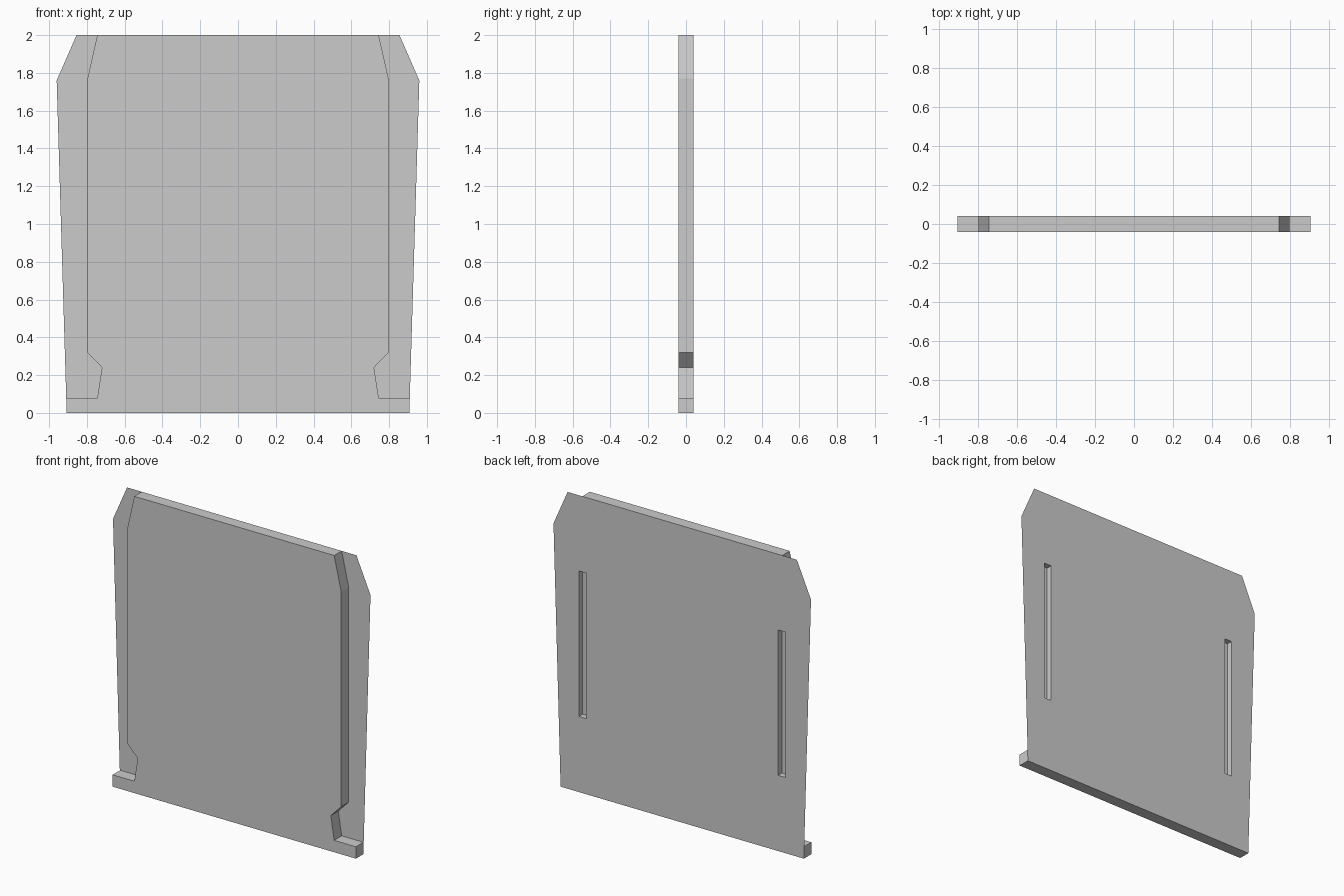
import bpy
import bmesh

cube = bpy.data.objects.get("Cube")
if cube:
    bpy.data.objects.remove(cube, do_unlink=True)

HALF = 0.04  # half the panel thickness

grey = bpy.data.materials.new("plain grey")
grey.use_nodes = True
colour = (0.6, 0.6, 0.6, 1)
grey.diffuse_color = colour
grey.node_tree.nodes["Principled BSDF"].inputs["Base Color"].default_value = colour


def add_profile(name, outline, y, depth=0):
    """Flat x-z outline at y, optionally thickened towards +y."""
    bm = bmesh.new()
    face = bm.faces.new([bm.verts.new((x, y, z)) for x, z in outline])
    if depth:
        out = bmesh.ops.extrude_face_region(bm, geom=[face])
        moved = [v for v in out["geom"] if isinstance(v, bmesh.types.BMVert)]
        bmesh.ops.translate(bm, verts=moved, vec=(0, depth, 0))
        bmesh.ops.recalc_face_normals(bm, faces=bm.faces)
    mesh = bpy.data.meshes.new(name)
    bm.to_mesh(mesh)
    bm.free()
    mesh.materials.append(grey)
    obj = bpy.data.objects.new(name, mesh)
    bpy.context.collection.objects.link(obj)
    return obj


def mirrored(points):
    return [(-x, z) for x, z in reversed(points)]


# Thick panel with a foot bar, notched sides and tapered top
notch = [(0.745, 0.08), (0.72, 0.24), (0.797, 0.32), (0.797, 1.77), (0.745, 2)]
side = [(0.907, 0), (0.907, 0.08)] + notch
panel = add_profile("panel", side + mirrored(side), -HALF, 2 * HALF)

# Thin flanges continuing the back surface beyond the panel sides
edge = [(0.907, 0), (0.96, 1.76), (0.855, 2)]
flange = edge + notch[::-1] + [(0.907, 0.08)]
add_profile("left_flange", flange[::-1], HALF)
add_profile("right_flange", mirrored(flange)[::-1], HALF)

# Two shallow upright slots cut into the back
for sign in (-1, 1):
    a, b = sorted((sign * 0.715, sign * 0.77))
    slot = [(a, 0.51), (b, 0.51), (b, 1.49), (a, 1.49)]
    cutter = add_profile("slot_cutter", slot, 0, 2 * HALF)
    cutter.hide_render = True
    cut = panel.modifiers.new("slot", "BOOLEAN")
    cut.operation = "DIFFERENCE"
    cut.solver = "EXACT"
    cut.object = cutter
    bpy.context.view_layer.objects.active = panel
    bpy.ops.object.modifier_apply(modifier=cut.name)
    bpy.data.objects.remove(cutter, do_unlink=True)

============================================================

#### Problem details
Return the listing above in full and unaltered. Keep the pictures out.

#### Task solution
import bpy
import bmesh

cube = bpy.data.objects.get("Cube")
if cube:
    bpy.data.objects.remove(cube, do_unlink=True)

HALF = 0.04  # half the panel thickness

grey = bpy.data.materials.new("plain grey")
grey.use_nodes = True
colour = (0.6, 0.6, 0.6, 1)
grey.diffuse_color = colour
grey.node_tree.nodes["Principled BSDF"].inputs["Base Color"].default_value = colour


def add_profile(name, outline, y, depth=0):
    """Flat x-z outline at y, optionally thickened towards +y."""
    bm = bmesh.new()
    face = bm.faces.new([bm.verts.new((x, y, z)) for x, z in outline])
    if depth:
        out = bmesh.ops.extrude_face_region(bm, geom=[face])
        moved = [v for v in out["geom"] if isinstance(v, bmesh.types.BMVert)]
        bmesh.ops.translate(bm, verts=moved, vec=(0, depth, 0))
        bmesh.ops.recalc_face_normals(bm, faces=bm.faces)
    mesh = bpy.data.meshes.new(name)
    bm.to_mesh(mesh)
    bm.free()
    mesh.materials.append(grey)
    obj = bpy.data.objects.new(name, mesh)
    bpy.context.collection.objects.link(obj)
    return obj


def mirrored(points):
    return [(-x, z) for x, z in reversed(points)]


# Thick panel with a foot bar, notched sides and tapered top
notch = [(0.745, 0.08), (0.72, 0.24), (0.797, 0.32), (0.797, 1.77), (0.745, 2)]
side = [(0.907, 0), (0.907, 0.08)] + notch
panel = add_profile("panel", side + mirrored(side), -HALF, 2 * HALF)

# Thin flanges continuing the back surface beyond the panel sides
edge = [(0.907, 0), (0.96, 1.76), (0.855, 2)]
flange = edge + notch[::-1] + [(0.907, 0.08)]
add_profile("left_flange", flange[::-1], HALF)
add_profile("right_flange", mirrored(flange)[::-1], HALF)

# Two shallow upright slots cut into the back
for sign in (-1, 1):
    a, b = sorted((sign * 0.715, sign * 0.77))
    slot = [(a, 0.51), (b, 0.51), (b, 1.49), (a, 1.49)]
    cutter = add_profile("slot_cutter", slot, 0, 2 * HALF)
    cutter.hide_render = True
    cut = panel.modifiers.new("slot", "BOOLEAN")
    cut.operation = "DIFFERENCE"
    cut.solver = "EXACT"
    cut.object = cutter
    bpy.context.view_layer.objects.active = panel
    bpy.ops.object.modifier_apply(modifier=cut.name)
    bpy.data.objects.remove(cutter, do_unlink=True)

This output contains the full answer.